[Saved data entries]
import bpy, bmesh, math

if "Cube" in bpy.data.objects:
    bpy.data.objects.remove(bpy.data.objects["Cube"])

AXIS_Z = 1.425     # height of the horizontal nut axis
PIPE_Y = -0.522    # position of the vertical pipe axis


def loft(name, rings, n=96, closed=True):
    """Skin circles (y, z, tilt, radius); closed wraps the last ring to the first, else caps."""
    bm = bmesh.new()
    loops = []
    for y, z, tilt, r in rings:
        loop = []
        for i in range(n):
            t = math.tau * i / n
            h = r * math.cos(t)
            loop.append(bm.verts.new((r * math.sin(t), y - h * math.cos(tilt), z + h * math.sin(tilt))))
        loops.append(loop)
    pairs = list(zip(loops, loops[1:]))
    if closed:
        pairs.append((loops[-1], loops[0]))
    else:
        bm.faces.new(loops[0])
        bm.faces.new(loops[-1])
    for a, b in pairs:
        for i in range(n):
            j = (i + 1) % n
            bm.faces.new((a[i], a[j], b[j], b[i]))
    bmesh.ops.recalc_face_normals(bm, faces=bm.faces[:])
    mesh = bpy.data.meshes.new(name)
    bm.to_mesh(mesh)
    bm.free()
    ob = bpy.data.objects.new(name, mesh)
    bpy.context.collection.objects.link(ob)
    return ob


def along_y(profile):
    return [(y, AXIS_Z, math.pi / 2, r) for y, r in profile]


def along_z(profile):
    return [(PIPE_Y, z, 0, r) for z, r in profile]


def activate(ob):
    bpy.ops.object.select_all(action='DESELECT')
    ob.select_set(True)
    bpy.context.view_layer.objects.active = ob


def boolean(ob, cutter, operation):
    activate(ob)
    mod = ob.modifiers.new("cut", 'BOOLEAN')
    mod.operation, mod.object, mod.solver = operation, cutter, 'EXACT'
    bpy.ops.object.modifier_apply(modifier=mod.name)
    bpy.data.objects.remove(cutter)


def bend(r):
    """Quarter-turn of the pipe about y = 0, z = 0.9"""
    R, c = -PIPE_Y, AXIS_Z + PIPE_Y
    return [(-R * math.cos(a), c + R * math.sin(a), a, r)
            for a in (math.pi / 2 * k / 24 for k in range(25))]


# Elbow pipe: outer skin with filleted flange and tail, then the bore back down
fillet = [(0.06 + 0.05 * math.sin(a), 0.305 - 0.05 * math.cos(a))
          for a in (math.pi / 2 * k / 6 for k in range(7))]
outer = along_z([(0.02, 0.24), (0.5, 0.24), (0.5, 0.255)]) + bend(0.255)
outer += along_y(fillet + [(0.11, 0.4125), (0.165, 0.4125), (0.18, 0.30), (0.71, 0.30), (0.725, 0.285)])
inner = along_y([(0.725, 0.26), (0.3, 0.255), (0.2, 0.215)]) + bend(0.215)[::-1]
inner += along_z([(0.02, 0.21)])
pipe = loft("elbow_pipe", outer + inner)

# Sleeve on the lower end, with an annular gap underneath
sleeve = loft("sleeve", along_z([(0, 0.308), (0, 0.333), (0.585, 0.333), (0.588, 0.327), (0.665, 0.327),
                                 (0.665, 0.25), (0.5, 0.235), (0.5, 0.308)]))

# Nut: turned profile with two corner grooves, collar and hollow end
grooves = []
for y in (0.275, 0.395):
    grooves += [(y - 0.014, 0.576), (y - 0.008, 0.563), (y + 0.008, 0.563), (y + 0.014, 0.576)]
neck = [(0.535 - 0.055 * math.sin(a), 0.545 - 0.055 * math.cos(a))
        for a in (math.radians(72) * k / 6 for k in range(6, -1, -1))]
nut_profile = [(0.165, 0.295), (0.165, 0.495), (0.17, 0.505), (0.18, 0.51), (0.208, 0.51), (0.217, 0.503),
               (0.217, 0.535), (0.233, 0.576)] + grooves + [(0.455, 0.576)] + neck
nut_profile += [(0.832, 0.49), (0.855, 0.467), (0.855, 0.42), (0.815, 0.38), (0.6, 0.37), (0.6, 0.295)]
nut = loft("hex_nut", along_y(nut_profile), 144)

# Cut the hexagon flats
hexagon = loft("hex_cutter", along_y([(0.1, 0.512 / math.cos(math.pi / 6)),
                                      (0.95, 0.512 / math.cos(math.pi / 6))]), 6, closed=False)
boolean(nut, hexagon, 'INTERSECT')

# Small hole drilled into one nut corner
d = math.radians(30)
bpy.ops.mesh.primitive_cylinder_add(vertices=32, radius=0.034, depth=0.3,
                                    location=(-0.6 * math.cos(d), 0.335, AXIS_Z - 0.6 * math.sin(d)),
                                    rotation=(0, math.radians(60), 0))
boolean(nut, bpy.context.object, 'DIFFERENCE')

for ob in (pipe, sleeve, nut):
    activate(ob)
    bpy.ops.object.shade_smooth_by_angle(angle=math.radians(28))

==

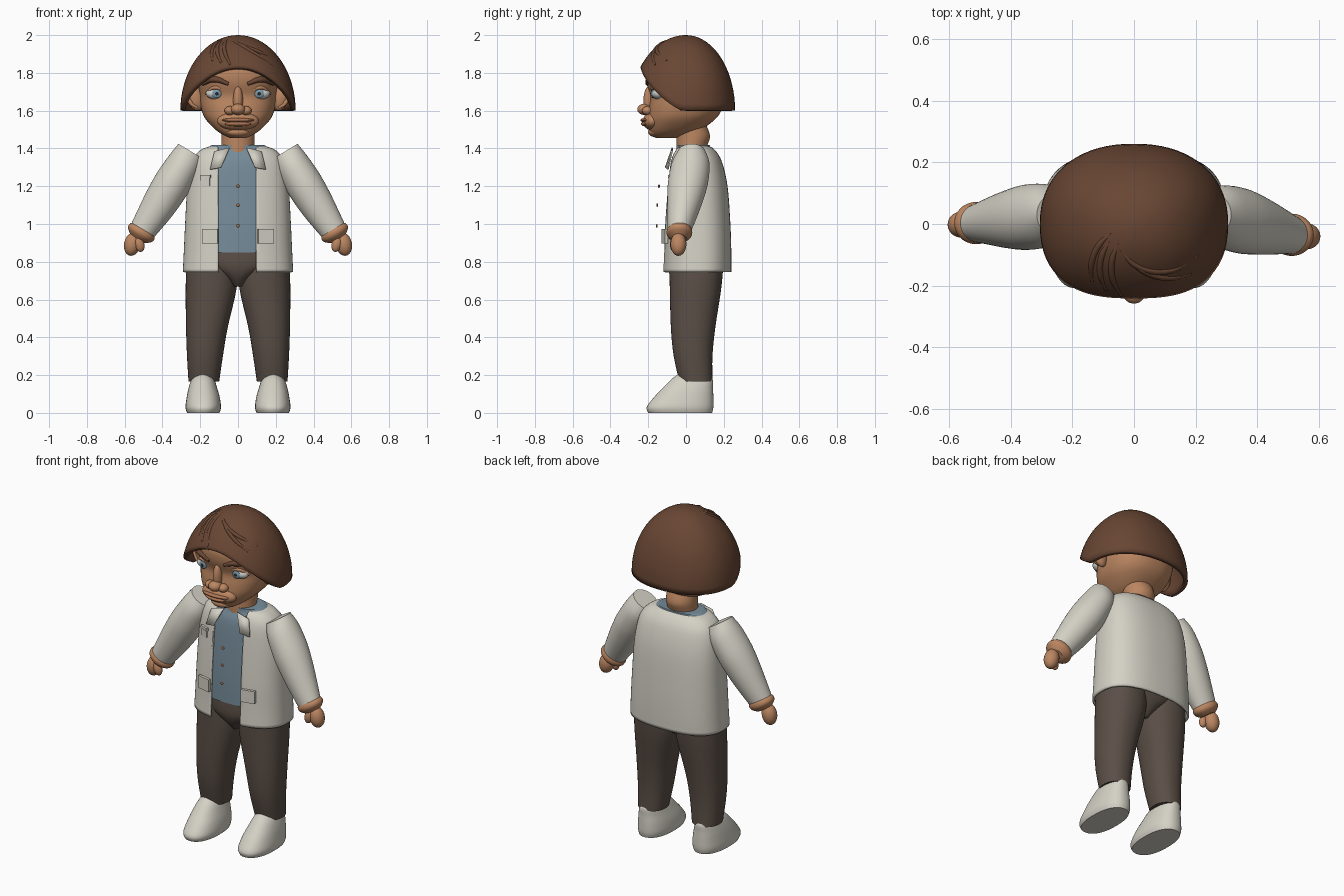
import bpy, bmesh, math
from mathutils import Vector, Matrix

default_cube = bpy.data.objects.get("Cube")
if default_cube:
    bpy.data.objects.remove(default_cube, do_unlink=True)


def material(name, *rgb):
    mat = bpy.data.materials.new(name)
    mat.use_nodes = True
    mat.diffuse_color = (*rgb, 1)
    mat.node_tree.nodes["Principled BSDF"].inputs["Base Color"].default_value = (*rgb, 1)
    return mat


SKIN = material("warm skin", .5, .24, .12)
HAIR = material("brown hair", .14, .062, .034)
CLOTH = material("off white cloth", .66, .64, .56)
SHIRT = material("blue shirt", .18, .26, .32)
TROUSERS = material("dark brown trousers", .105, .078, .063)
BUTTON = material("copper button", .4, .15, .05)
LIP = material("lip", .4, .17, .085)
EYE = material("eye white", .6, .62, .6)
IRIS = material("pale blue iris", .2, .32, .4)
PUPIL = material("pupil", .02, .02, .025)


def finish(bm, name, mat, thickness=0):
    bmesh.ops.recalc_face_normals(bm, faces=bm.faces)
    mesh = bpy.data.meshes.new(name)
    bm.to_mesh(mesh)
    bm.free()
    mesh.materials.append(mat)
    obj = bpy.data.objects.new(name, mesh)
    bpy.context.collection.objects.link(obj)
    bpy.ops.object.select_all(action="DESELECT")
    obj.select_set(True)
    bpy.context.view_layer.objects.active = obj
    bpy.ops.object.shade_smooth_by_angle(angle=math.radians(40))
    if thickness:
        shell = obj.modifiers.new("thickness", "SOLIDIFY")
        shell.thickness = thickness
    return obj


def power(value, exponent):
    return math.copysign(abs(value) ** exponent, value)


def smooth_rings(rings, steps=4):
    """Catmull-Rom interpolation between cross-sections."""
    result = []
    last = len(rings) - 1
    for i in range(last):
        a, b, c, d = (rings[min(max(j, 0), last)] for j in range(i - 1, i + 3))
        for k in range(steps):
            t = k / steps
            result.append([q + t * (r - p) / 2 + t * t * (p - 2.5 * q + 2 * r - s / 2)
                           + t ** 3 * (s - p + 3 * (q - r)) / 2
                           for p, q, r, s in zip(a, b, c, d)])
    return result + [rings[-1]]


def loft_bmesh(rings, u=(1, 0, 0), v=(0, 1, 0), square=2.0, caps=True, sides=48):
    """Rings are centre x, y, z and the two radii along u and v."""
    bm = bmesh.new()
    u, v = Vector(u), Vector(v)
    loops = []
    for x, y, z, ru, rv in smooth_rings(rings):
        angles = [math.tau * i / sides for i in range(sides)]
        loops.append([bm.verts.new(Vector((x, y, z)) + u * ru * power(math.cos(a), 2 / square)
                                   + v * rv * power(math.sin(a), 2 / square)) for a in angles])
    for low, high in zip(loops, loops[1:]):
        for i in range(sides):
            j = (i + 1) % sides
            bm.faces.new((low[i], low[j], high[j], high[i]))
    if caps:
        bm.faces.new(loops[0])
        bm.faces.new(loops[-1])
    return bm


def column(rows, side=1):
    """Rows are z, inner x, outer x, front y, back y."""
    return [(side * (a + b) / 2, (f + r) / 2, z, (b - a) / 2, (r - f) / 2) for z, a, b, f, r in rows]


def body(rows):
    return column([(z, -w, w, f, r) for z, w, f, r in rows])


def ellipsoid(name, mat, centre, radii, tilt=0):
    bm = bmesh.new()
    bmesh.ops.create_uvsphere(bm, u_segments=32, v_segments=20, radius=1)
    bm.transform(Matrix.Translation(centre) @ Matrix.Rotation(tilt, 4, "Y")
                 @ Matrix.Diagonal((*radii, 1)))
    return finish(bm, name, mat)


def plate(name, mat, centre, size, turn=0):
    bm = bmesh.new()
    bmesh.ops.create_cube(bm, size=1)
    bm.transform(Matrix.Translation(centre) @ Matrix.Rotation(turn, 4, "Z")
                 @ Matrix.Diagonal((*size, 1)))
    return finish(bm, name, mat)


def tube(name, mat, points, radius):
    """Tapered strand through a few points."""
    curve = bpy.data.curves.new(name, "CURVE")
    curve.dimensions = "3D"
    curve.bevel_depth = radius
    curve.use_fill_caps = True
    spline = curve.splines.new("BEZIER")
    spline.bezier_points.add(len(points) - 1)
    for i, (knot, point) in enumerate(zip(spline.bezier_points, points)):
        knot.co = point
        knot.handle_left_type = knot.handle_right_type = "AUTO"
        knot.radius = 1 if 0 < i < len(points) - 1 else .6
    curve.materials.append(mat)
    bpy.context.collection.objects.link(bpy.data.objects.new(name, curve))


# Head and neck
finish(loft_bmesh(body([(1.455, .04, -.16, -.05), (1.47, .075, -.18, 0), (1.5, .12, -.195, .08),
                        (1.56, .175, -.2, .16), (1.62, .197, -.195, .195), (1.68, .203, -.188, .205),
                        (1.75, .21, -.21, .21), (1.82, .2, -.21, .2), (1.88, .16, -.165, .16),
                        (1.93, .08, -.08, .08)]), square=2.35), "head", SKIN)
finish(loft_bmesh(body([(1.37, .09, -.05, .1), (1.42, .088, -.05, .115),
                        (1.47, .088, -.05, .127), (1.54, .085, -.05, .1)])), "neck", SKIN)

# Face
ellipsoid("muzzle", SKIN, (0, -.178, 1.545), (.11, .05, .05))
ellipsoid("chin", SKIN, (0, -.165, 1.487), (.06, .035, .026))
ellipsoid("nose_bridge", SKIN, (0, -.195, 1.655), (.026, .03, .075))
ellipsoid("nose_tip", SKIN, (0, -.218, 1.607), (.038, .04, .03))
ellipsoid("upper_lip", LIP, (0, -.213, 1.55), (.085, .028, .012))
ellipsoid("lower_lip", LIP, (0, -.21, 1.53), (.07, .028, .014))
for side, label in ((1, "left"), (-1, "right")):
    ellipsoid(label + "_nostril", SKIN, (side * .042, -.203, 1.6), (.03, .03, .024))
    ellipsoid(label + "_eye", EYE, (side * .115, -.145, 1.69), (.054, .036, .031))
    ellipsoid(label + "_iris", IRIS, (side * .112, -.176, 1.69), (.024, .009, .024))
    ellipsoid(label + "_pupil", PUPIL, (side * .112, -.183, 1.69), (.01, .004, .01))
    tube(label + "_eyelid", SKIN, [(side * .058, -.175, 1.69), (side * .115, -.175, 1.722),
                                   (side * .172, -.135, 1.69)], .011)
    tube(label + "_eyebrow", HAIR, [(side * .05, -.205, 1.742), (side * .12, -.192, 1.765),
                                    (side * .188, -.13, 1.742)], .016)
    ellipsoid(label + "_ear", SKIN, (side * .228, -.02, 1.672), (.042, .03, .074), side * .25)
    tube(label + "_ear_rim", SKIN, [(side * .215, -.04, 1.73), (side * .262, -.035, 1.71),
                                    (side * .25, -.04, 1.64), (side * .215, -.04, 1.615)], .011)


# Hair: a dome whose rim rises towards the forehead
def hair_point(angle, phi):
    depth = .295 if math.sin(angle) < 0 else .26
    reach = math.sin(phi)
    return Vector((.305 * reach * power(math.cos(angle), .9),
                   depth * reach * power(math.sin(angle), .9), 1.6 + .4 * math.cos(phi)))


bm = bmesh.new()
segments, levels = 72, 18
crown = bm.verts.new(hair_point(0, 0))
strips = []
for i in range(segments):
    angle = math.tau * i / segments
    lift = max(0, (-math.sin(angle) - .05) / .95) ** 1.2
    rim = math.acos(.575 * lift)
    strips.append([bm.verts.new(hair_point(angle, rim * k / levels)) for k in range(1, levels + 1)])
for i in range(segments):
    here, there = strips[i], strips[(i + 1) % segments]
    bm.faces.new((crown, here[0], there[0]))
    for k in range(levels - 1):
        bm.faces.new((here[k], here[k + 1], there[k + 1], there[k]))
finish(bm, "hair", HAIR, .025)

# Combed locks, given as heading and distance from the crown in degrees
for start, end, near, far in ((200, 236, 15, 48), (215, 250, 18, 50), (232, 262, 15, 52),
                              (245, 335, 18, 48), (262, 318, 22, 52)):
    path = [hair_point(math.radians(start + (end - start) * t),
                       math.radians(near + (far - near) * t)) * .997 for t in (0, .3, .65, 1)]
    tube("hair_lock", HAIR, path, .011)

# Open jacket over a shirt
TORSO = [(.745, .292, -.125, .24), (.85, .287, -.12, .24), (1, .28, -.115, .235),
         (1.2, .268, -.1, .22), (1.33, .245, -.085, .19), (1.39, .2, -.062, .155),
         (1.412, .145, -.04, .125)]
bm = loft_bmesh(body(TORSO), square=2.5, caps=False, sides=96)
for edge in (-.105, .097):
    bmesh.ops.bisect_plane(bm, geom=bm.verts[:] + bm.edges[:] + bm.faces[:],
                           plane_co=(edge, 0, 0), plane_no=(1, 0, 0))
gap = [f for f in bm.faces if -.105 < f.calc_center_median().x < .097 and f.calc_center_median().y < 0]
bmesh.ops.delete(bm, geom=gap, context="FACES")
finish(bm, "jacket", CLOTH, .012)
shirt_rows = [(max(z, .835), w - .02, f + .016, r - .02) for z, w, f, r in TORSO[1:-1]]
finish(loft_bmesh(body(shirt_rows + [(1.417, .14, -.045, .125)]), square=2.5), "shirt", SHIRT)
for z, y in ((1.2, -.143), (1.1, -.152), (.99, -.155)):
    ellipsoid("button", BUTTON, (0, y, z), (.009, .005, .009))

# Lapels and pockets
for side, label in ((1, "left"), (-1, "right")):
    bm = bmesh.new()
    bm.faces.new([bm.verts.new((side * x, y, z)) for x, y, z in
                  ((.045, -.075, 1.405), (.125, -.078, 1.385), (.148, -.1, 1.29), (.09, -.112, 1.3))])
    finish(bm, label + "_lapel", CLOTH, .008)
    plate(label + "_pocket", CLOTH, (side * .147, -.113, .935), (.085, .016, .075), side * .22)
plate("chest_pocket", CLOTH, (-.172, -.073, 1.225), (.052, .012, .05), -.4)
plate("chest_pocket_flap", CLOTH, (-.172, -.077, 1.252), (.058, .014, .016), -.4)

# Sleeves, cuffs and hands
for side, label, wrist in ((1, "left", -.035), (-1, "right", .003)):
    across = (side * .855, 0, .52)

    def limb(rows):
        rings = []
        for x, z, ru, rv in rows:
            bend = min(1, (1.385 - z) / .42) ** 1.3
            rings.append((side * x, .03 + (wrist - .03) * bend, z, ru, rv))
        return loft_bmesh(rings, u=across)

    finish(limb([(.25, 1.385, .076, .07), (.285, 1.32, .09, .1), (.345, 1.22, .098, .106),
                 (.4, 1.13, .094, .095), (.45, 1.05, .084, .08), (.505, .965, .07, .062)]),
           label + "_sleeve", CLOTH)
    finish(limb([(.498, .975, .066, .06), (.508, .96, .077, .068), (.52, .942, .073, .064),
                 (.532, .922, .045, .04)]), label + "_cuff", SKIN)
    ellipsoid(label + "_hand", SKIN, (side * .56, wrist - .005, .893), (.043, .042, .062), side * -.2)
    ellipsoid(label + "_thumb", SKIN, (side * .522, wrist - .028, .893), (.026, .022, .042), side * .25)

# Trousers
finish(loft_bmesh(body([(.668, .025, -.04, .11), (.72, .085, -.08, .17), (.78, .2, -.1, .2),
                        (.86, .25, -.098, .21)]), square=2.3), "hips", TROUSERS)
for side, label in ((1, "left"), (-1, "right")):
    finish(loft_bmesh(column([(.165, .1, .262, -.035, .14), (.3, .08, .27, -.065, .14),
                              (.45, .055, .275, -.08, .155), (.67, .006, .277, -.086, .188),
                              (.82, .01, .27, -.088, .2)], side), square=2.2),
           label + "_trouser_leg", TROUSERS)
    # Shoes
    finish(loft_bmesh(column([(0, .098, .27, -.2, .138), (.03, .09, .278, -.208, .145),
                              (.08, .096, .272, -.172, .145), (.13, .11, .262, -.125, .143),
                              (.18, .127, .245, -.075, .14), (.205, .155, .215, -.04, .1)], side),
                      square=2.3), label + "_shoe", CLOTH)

(Assignment): Within the data above, the lines from the one with "mat.use_nodes = True" to the one with "mesh.materials.append(mat)" must be repeated exactly; no other line belongs in the answer.

(Written answer):
    mat.use_nodes = True
    mat.diffuse_color = (*rgb, 1)
    mat.node_tree.nodes["Principled BSDF"].inputs["Base Color"].default_value = (*rgb, 1)
    return mat


SKIN = material("warm skin", .5, .24, .12)
HAIR = material("brown hair", .14, .062, .034)
CLOTH = material("off white cloth", .66, .64, .56)
SHIRT = material("blue shirt", .18, .26, .32)
TROUSERS = material("dark brown trousers", .105, .078, .063)
BUTTON = material("copper button", .4, .15, .05)
LIP = material("lip", .4, .17, .085)
EYE = material("eye white", .6, .62, .6)
IRIS = material("pale blue iris", .2, .32, .4)
PUPIL = material("pupil", .02, .02, .025)


def finish(bm, name, mat, thickness=0):
    bmesh.ops.recalc_face_normals(bm, faces=bm.faces)
    mesh = bpy.data.meshes.new(name)
    bm.to_mesh(mesh)
    bm.free()
    mesh.materials.append(mat)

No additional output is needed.